Extracted material:
***

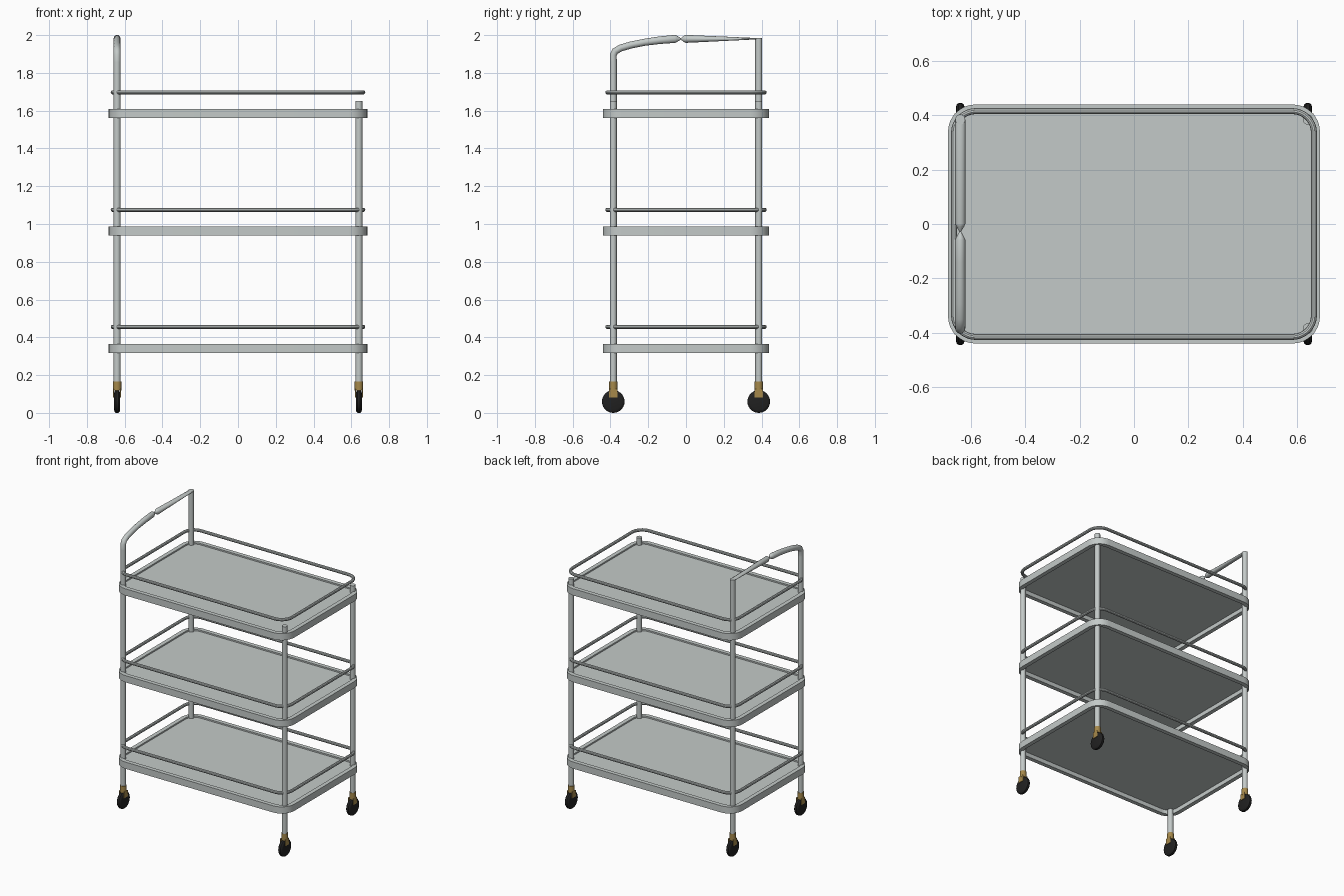
import bpy, bmesh, math
from mathutils import Vector

cube = bpy.data.objects.get("Cube")
if cube:
    bpy.data.objects.remove(cube, do_unlink=True)


def material(name, rgb, rough, metal):
    m = bpy.data.materials.new(name)
    m.use_nodes = True
    m.diffuse_color = (*rgb, 1)
    b = next(n for n in m.node_tree.nodes if n.type == 'BSDF_PRINCIPLED')
    b.inputs["Base Color"].default_value = (*rgb, 1)
    b.inputs["Roughness"].default_value = rough
    b.inputs["Metallic"].default_value = metal
    return m


STEEL = material("brushed steel", (0.55, 0.59, 0.58), 0.4, 0.0)
BRASS = material("brass", (0.38, 0.25, 0.07), 0.4, 0.0)
RUBBER = material("black rubber", (0.015, 0.015, 0.015), 0.7, 0.0)


def finish(bm, name, mat):
    bmesh.ops.recalc_face_normals(bm, faces=bm.faces)
    me = bpy.data.meshes.new(name)
    bm.to_mesh(me)
    bm.free()
    me.materials.append(mat)
    ob = bpy.data.objects.new(name, me)
    bpy.context.collection.objects.link(ob)
    bpy.ops.object.select_all(action='DESELECT')
    ob.select_set(True)
    bpy.context.view_layer.objects.active = ob
    bpy.ops.object.shade_smooth_by_angle(angle=math.radians(35))
    return ob


def skin(name, mat, rings, closed=False):
    """Bridge rings of points; cap the ends unless the strip is closed."""
    bm = bmesh.new()
    vs = [[bm.verts.new(p) for p in r] for r in rings]
    n = len(vs[0])
    for k in range(len(vs) if closed else len(vs) - 1):
        a, b = vs[k], vs[(k + 1) % len(vs)]
        for i in range(n):
            j = (i + 1) % n
            bm.faces.new((a[i], a[j], b[j], b[i]))
    if not closed:
        bm.faces.new(vs[0])
        bm.faces.new(vs[-1])
    return finish(bm, name, mat)


def rounded_rect(hx, hy, r, z, seg=8):
    pts = []
    for k, (sx, sy) in enumerate([(1, 1), (-1, 1), (-1, -1), (1, -1)]):
        for i in range(seg + 1):
            a = math.pi / 2 * (k + i / seg)
            pts.append((sx * (hx - r) + r * math.cos(a),
                        sy * (hy - r) + r * math.sin(a), z))
    return pts


def sweep(name, mat, hx, hy, r, profile):
    """Sweep a closed (outward, z) profile around a rounded rectangle."""
    skin(name, mat, [rounded_rect(hx + d, hy + d, r + d, z) for d, z in profile], True)


def lathe_z(name, mat, x, y, profile, n=20):
    ring = [2 * math.pi * i / n for i in range(n)]
    return skin(name, mat, [[(x + r * math.cos(a), y + r * math.sin(a), z) for a in ring]
                            for r, z in profile])


def box(name, mat, centre, size):
    bm = bmesh.new()
    bmesh.ops.create_cube(bm, size=1)
    for v in bm.verts:
        v.co = Vector([c + s * q for c, s, q in zip(centre, size, v.co)])
    return finish(bm, name, mat)


PX, PY, PR = 0.64, 0.385, 0.0185

# Three trays, each with a rim band, a recessed floor and a guard rail
for label, z in (("lower", 0.318), ("middle", 0.938), ("upper", 1.56)):
    sweep(label + "_tray_rim", STEEL, 0.685, 0.44, 0.1,
          [(0, z), (0, z + 0.048), (-0.03, z + 0.048), (-0.03, z)])
    skin(label + "_tray_floor", STEEL,
         [rounded_rect(0.66, 0.415, 0.075, z + h) for h in (0.03, 0.038)])
    sweep(label + "_guard_rail", STEEL, 0.663, 0.416, 0.08,
          [(0.011 * math.cos(i * math.pi / 5), z + 0.137 + 0.011 * math.sin(i * math.pi / 5))
           for i in range(10)])

# Posts and casters at the four corners
for sx, xs in ((-1, "right"), (1, "left")):
    for sy, ys in ((-1, "front"), (1, "back")):
        x, y, tag = sx * PX, sy * PY, ys + "_" + xs
        top = 1.65 if sx > 0 else (1.86 if sy < 0 else 1.985)
        lathe_z(tag + "_post", STEEL, x, y, [(PR, 0.155), (PR, top)])
        lathe_z(tag + "_caster_collar", BRASS, x, y, [(0.022, 0.118), (0.022, 0.166)])
        for s in (-1, 1):
            box(tag + "_caster_fork", BRASS, (x + s * 0.0185, y, 0.105), (0.004, 0.044, 0.045))
        # wheel with a rounded tread, axle along x
        prof = [(-0.016, 0.045), (-0.013, 0.055), (-0.007, 0.06),
                (0.007, 0.06), (0.013, 0.055), (0.016, 0.045)]
        ang = [2 * math.pi * i / 28 for i in range(28)]
        skin(tag + "_wheel", RUBBER,
             [[(x + d, y + r * math.cos(a), 0.06 + r * math.sin(a)) for a in ang]
              for d, r in prof])

# Push handle: curved grip, a pinch near the middle, then a flattening bar
# each entry: y, z, half width across x, half thickness
path = [(-0.385, 1.85, PR, PR), (-0.385, 1.895, PR, PR), (-0.375, 1.915, PR, PR),
        (-0.345, 1.932, PR, PR), (-0.29, 1.948, PR, PR), (-0.22, 1.962, PR, PR),
        (-0.14, 1.973, PR, 0.02), (-0.058, 1.98, PR, 0.021), (-0.05, 1.98, 0.015, 0.018),
        (-0.028, 1.98, 0.003, 0.004), (-0.008, 1.98, 0.015, 0.018), (0.0, 1.98, PR, 0.021),
        (0.385, 1.981, PR, 0.003)]
rings = []
for k, (y, z, w, h) in enumerate(path):
    p, q = path[max(k - 1, 0)], path[min(k + 1, len(path) - 1)]
    t = Vector((q[0] - p[0], q[1] - p[1])).normalized()
    rings.append([(-PX + w * math.cos(a), y - t.y * h * math.sin(a), z + t.x * h * math.sin(a))
                  for a in [2 * math.pi * i / 20 for i in range(20)]])
skin("push_handle", STEEL, rings)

***

The problem:
Where the word "context" is present in a line of the listing, copy that line.

Problem solution:
    bpy.context.collection.objects.link(ob)
    bpy.context.view_layer.objects.active = ob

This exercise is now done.